Bert has been circled; Bert's in Bly-'11; Happy Bert-day; etc.
I took this photo at an autograph session at my local Menards. He was giving my son rabbit ears.
Along with Roberto Alomar, Bert Blyleven has been - finally - elected to the National Baseball Hall of Fame. I'm very happy for him. I have to admit that, even though everyone expected this year to finally be the year, I was worried. I've seen a lot of writers strut all over the internet proudly proclaiming why they didn't vote for Bert. But he made it. It's a good thing I'm not a voter because I don't think I could look at his qualifications with an impartial eye. I wanted him in because I like him.
I still believe that the voting process is fundamentally flawed, but I'm less indignant about it now because my guy got in. I also believe that they still didn't get it completely right (*ahem* Barry Larkin); I'm not sure they ever will. Which, I guess, is the point -- it's supposed to be hard, very hard, to get into the Hall of Fame.
I noticed a couple of shifts in the voting process this year. First, the digital age is having an increasing impact. Many writers post articles on internet forums, inviting readers to comment. Never before have the average fans' voices been considered to this extent. All this conversation is a great, and increasingly necessary, component. Bert wouldn't have been voted in if it weren't for the groundswell of intelligent fans getting the writers' attention with appropriate stats. But with a growing and increasingly accessible platform, I fear the writers may develop into self-important clods (more so than they already are). The more internet feedback these writers get, the bigger their egos, and the more they are going to use their HOF vote as an opportunity for selfish bloviating. "Look at me: I'm so important/clever/awesome because I refuse to vote for a guy who deserves it, but I decided the attention is better." I hope the vast majority of writers continue to take their votes seriously.
More seriously, the shadow of the steroid era is continuing to loom, and it will for many years. It's not an easy thing to think about, and there are more hard questions than good answers. It's one thing for voters to leave Mark McGwire off their ballots; his stats before he purportedly took enhancements weren't all that great. But I read that several voters couldn't bring themselves to vote for Jeff Bagwell because they "just didn't know if he did or didn't." Well, that's hardly fair -- the only evidence against him is that he was good. And it's going to get harder. What to do about Barry Bonds? Or Roger Clemens? They were amazing players. But you can't ignore the alleged boost. There's no clear path for future voters.

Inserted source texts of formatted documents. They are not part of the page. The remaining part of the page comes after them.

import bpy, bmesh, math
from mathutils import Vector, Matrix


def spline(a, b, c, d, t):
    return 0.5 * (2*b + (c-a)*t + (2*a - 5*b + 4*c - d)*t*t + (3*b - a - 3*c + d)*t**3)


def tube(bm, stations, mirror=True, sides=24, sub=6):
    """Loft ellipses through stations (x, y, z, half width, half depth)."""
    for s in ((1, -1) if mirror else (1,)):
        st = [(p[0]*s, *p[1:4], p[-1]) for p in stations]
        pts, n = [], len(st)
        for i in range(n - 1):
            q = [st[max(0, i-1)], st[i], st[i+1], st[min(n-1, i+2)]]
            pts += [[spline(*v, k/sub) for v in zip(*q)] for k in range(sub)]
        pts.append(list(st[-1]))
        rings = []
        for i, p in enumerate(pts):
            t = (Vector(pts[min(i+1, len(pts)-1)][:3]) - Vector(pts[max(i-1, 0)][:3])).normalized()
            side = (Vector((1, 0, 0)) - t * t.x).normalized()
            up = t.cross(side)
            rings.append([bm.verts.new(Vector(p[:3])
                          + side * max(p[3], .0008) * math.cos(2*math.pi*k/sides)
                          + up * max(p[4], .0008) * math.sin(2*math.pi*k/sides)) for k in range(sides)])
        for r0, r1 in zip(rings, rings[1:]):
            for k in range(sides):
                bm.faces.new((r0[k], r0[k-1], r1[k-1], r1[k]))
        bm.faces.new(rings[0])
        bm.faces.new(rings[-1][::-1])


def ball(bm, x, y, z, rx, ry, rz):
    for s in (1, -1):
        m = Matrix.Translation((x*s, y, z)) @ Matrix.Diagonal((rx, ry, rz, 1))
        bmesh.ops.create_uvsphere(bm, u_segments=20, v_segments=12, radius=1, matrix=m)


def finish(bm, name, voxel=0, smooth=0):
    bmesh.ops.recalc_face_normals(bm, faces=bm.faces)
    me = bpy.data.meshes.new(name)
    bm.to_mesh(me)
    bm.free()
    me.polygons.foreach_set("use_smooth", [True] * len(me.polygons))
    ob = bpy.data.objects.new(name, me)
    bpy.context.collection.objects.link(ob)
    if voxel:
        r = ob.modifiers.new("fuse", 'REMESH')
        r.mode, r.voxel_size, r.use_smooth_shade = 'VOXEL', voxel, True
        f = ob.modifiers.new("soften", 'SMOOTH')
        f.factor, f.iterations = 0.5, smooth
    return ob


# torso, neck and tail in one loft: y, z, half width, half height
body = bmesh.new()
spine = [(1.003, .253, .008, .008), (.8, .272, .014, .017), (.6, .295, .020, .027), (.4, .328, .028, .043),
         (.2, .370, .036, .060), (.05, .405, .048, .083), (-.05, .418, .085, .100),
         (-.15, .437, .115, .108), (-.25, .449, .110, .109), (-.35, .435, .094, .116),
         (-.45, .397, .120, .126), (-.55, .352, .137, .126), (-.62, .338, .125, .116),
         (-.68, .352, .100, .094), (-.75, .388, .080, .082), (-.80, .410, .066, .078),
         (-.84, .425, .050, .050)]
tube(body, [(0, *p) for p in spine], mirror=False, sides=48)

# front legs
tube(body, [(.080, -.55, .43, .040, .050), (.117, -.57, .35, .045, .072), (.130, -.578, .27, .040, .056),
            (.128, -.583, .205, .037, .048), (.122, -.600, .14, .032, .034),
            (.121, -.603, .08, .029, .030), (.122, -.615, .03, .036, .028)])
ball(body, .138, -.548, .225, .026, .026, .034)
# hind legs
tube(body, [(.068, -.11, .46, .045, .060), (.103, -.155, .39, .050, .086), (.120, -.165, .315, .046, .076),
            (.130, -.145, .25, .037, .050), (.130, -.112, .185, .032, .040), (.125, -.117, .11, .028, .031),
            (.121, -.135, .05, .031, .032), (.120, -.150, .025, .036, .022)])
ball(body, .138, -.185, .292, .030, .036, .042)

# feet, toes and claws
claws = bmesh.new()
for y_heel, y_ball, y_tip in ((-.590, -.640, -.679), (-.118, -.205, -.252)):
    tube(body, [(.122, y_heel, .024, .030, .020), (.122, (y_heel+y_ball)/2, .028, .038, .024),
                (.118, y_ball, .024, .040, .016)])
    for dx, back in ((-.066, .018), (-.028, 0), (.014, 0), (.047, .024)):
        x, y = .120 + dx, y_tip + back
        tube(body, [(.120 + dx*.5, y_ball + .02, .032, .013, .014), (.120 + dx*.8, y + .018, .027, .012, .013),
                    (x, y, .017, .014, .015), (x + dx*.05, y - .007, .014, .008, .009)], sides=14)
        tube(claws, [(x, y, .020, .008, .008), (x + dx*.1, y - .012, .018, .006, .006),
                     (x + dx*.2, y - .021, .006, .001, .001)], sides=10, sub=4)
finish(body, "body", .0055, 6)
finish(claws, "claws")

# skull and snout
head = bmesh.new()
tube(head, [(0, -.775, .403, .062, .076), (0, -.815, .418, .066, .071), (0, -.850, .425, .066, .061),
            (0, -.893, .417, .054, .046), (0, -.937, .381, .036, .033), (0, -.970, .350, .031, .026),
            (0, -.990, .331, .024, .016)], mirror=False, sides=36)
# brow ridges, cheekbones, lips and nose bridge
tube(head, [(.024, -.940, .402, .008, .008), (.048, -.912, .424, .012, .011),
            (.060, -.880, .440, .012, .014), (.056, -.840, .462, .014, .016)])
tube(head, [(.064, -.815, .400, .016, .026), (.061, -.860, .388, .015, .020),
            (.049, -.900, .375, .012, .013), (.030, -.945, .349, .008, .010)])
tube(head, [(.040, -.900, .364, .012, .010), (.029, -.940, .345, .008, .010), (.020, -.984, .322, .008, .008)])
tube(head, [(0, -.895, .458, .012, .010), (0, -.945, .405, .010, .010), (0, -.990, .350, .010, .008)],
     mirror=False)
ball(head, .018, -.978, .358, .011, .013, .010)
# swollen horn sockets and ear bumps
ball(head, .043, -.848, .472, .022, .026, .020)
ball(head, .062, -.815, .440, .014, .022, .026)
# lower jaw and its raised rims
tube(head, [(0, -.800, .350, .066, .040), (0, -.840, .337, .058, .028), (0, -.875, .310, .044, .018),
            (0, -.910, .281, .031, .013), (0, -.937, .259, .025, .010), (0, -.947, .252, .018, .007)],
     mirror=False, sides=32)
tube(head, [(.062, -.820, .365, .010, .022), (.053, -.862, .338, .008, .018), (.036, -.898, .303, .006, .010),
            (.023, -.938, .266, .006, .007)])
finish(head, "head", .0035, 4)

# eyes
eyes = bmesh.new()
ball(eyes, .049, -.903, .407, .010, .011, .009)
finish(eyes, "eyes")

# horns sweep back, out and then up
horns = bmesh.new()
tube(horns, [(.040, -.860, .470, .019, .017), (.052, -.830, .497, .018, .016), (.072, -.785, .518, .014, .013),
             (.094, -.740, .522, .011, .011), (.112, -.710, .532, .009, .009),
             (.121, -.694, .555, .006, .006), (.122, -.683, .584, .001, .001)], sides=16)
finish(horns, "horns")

But today is a happy day for Bert and Roberto. Two great players, indeed. Congratulations!